We see how India completed several civil projects in Afghanistan over the last 20 years but didn’t forge a friendship. One can’t force friendship – it’s like college roommates, some are merely roommates while some become friends for life. What we had going with Afghanistan is closer to the former.
Treaties, pacts, partnerships, MoUs, promises and assurances don’t carry quite the same meaning and sanctity in all cultures. People with fewer scruples may use them as expedients, bait, or devices to achieve immediate goals. To unscrupulous people ‘a gentleman’s word is his bond’ means ‘a foolish man who deserves to be taken advantage of’. This is illustrated by one version of Prithviraj Chauhan’s fate that has gained publicity recently.
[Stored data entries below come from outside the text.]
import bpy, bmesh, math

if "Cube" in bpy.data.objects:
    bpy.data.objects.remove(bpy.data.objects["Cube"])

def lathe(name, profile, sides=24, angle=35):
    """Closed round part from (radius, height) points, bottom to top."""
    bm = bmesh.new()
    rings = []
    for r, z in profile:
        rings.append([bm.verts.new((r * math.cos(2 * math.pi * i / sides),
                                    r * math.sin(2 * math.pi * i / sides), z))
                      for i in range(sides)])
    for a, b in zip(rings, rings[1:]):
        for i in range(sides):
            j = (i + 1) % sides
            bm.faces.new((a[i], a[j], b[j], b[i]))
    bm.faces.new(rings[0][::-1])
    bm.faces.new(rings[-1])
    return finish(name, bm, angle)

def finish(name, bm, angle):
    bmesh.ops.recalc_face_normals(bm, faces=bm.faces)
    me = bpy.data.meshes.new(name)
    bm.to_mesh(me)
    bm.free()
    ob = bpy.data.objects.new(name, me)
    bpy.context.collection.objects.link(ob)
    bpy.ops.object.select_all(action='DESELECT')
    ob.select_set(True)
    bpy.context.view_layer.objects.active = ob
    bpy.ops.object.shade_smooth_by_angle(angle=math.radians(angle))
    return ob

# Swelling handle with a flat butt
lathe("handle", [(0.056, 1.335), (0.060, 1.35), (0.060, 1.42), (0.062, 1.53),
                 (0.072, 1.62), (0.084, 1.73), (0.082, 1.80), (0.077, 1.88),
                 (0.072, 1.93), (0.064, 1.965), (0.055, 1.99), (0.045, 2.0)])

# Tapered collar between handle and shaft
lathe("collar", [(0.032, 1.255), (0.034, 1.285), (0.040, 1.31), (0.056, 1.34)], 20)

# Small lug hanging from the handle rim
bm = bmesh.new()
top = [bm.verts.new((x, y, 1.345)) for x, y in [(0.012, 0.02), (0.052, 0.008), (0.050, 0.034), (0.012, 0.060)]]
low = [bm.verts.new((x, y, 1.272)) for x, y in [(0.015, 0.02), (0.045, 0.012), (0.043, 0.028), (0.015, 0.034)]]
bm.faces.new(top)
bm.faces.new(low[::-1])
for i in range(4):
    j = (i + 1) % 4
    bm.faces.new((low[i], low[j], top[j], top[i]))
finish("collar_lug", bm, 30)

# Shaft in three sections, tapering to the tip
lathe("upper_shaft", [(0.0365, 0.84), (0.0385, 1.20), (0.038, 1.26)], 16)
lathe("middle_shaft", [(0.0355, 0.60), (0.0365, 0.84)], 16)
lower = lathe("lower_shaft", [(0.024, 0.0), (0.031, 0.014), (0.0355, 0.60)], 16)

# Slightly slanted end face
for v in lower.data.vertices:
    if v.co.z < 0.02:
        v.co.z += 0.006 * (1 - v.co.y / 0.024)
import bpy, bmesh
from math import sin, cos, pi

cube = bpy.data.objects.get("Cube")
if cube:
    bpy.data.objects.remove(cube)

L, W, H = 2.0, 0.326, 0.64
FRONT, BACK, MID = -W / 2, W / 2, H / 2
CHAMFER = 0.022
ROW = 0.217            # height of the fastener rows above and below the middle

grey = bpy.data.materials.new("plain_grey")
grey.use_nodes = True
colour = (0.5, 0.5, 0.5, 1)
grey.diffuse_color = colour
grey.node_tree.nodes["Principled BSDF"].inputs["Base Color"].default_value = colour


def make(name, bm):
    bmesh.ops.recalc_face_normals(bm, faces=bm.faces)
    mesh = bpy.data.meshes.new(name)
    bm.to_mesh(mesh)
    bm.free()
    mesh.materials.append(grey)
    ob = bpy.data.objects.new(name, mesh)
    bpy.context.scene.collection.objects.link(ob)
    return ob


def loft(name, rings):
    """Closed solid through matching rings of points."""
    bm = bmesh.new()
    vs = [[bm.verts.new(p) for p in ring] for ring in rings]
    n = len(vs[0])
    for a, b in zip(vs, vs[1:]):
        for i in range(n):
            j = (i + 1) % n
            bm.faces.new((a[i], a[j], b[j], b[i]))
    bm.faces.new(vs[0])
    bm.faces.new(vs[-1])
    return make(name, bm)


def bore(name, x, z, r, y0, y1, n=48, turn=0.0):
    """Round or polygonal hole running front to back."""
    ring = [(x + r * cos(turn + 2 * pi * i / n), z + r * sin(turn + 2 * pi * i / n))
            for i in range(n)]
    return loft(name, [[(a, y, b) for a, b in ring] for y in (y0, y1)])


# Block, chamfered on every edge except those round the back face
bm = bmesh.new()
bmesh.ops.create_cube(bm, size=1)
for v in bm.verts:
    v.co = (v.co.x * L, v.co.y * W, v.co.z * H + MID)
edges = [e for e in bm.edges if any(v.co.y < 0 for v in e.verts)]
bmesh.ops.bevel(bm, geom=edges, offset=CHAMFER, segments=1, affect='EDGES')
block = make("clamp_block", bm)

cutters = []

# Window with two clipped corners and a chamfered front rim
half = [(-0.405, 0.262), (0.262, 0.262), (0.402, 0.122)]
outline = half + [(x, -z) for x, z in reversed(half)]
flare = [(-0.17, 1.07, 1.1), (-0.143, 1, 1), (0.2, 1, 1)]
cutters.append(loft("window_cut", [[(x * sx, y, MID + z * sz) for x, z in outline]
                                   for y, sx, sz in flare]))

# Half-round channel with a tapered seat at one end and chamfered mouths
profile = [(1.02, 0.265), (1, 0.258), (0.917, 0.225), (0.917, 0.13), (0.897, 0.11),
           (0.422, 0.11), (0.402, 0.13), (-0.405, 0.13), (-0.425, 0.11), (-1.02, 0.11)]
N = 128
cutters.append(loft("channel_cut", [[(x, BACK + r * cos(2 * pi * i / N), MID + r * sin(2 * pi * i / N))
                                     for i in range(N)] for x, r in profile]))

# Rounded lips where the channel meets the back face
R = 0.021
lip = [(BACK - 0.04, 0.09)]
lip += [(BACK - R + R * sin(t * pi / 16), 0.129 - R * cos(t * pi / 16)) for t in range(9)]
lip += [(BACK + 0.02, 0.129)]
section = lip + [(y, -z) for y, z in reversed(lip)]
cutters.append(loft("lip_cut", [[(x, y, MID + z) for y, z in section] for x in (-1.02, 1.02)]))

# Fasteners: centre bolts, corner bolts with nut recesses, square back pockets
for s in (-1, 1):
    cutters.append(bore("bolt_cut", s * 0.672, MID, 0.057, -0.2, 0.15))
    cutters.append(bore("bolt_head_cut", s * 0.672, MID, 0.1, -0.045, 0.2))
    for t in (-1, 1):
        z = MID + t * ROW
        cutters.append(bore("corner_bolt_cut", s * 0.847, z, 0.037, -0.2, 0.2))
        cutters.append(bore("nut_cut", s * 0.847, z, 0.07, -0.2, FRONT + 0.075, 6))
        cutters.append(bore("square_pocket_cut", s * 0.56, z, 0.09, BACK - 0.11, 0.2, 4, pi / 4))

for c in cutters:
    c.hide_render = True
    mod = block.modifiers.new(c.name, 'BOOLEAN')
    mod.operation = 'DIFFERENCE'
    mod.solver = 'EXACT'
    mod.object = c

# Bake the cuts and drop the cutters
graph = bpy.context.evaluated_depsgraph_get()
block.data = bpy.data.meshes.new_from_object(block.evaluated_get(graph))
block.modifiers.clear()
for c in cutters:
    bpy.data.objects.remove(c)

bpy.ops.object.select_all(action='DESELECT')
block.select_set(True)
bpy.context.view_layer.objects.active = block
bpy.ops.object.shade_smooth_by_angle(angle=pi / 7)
As an Indian I feel a niggling unease, as if the Ghori-Prithviraj interactions in the two Battles of Tarain 1000 years ago might be re-enacted anytime. The US is either as innocent as a child getting into a car with the ‘nice’ man he just met, or incredibly stupid, or there’s a clever foreign policy that is beyond the understanding of ordinary mortals, or there’s a conspiracy involved. It’s hard to believe the US didn’t know where its ‘aid’ was going for twenty years.
Perhaps the aftermath of the 20-year Afghan war is to Americans what our 1000-year history of being under relentless attack is to us, hopefully making them a little more circumspect in future while dealing with people who live by a different set of ethics.
Words like president and minister in the context of a government in Afghanistan sound contrived because people holding those posts have different qualifications and job experience in our world. Since it is not an elected government, the nomenclature doesn’t sit well with many of us. All they want is the $$$$$, the bag of goodies they feel entitled to receive from the international community, and everybody knows it.
But the images coming out of Afghanistan of malnourished and sick children, vacant-eyed mothers sitting by the hospital beds of their little ones, women howling in pain on being beaten up, these are tugging at people’s heartstrings all over the world.
We empathize, because we’ve seen this before, whenever there is an upheaval somewhere in the world – Serbia, South Sudan, Burma, Honduras, Chechnya, Ukraine, Spain, etc. – and in our own country. Hopefully, the $1billion collected yesterday for food and basic necessities for the Afghan people reaches them.